Supplied data —
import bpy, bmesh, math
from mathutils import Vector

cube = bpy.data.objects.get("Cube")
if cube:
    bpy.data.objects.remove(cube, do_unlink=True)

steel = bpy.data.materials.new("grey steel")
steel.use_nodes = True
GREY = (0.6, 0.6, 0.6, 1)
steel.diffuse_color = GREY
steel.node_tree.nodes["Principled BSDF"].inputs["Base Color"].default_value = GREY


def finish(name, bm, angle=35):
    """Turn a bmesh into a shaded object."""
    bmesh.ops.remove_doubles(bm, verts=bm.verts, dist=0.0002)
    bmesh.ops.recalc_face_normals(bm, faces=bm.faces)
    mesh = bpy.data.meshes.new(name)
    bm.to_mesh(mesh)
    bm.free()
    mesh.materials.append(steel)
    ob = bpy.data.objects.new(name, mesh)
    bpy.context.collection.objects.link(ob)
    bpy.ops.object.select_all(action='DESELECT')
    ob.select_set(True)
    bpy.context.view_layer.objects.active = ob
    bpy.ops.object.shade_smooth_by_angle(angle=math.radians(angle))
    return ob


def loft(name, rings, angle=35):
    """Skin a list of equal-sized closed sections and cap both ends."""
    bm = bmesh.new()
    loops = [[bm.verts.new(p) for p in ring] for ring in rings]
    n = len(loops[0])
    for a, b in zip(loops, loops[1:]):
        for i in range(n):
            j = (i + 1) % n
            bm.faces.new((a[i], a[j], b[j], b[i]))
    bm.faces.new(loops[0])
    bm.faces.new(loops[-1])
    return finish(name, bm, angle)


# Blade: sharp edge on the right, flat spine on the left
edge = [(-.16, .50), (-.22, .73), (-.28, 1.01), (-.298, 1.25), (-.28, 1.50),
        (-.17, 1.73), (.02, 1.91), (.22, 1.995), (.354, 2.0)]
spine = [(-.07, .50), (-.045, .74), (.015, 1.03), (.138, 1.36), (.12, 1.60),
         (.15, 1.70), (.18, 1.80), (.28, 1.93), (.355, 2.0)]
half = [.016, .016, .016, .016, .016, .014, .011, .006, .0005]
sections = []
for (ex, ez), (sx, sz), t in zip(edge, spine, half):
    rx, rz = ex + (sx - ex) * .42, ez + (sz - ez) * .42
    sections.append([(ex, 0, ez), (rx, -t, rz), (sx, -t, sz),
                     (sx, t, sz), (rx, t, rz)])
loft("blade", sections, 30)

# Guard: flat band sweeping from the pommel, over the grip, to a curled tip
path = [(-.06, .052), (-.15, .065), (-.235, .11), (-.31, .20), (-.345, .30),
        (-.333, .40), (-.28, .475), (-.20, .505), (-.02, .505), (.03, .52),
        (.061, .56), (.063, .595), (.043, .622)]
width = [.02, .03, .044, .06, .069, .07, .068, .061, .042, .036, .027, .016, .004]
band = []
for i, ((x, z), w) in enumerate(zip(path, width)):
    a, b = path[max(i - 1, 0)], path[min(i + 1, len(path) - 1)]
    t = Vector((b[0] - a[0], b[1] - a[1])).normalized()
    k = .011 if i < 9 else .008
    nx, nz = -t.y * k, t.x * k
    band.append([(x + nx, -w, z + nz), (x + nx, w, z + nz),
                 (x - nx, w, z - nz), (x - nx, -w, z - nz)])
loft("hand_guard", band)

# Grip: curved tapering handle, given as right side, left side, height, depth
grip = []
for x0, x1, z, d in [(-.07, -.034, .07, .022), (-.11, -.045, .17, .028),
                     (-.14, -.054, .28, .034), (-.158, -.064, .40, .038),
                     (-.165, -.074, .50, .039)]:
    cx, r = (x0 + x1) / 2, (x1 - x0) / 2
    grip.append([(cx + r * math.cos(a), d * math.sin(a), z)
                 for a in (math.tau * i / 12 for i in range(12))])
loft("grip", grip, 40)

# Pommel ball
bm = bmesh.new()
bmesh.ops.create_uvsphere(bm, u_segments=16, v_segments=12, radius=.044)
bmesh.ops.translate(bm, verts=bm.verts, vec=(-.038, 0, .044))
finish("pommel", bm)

Exercise requirements — Above are the entries; copy every line among them that contains the word "objects".

Expected answer —
cube = bpy.data.objects.get("Cube")
    bpy.data.objects.remove(cube, do_unlink=True)
    ob = bpy.data.objects.new(name, mesh)
    bpy.context.collection.objects.link(ob)
    bpy.context.view_layer.objects.active = ob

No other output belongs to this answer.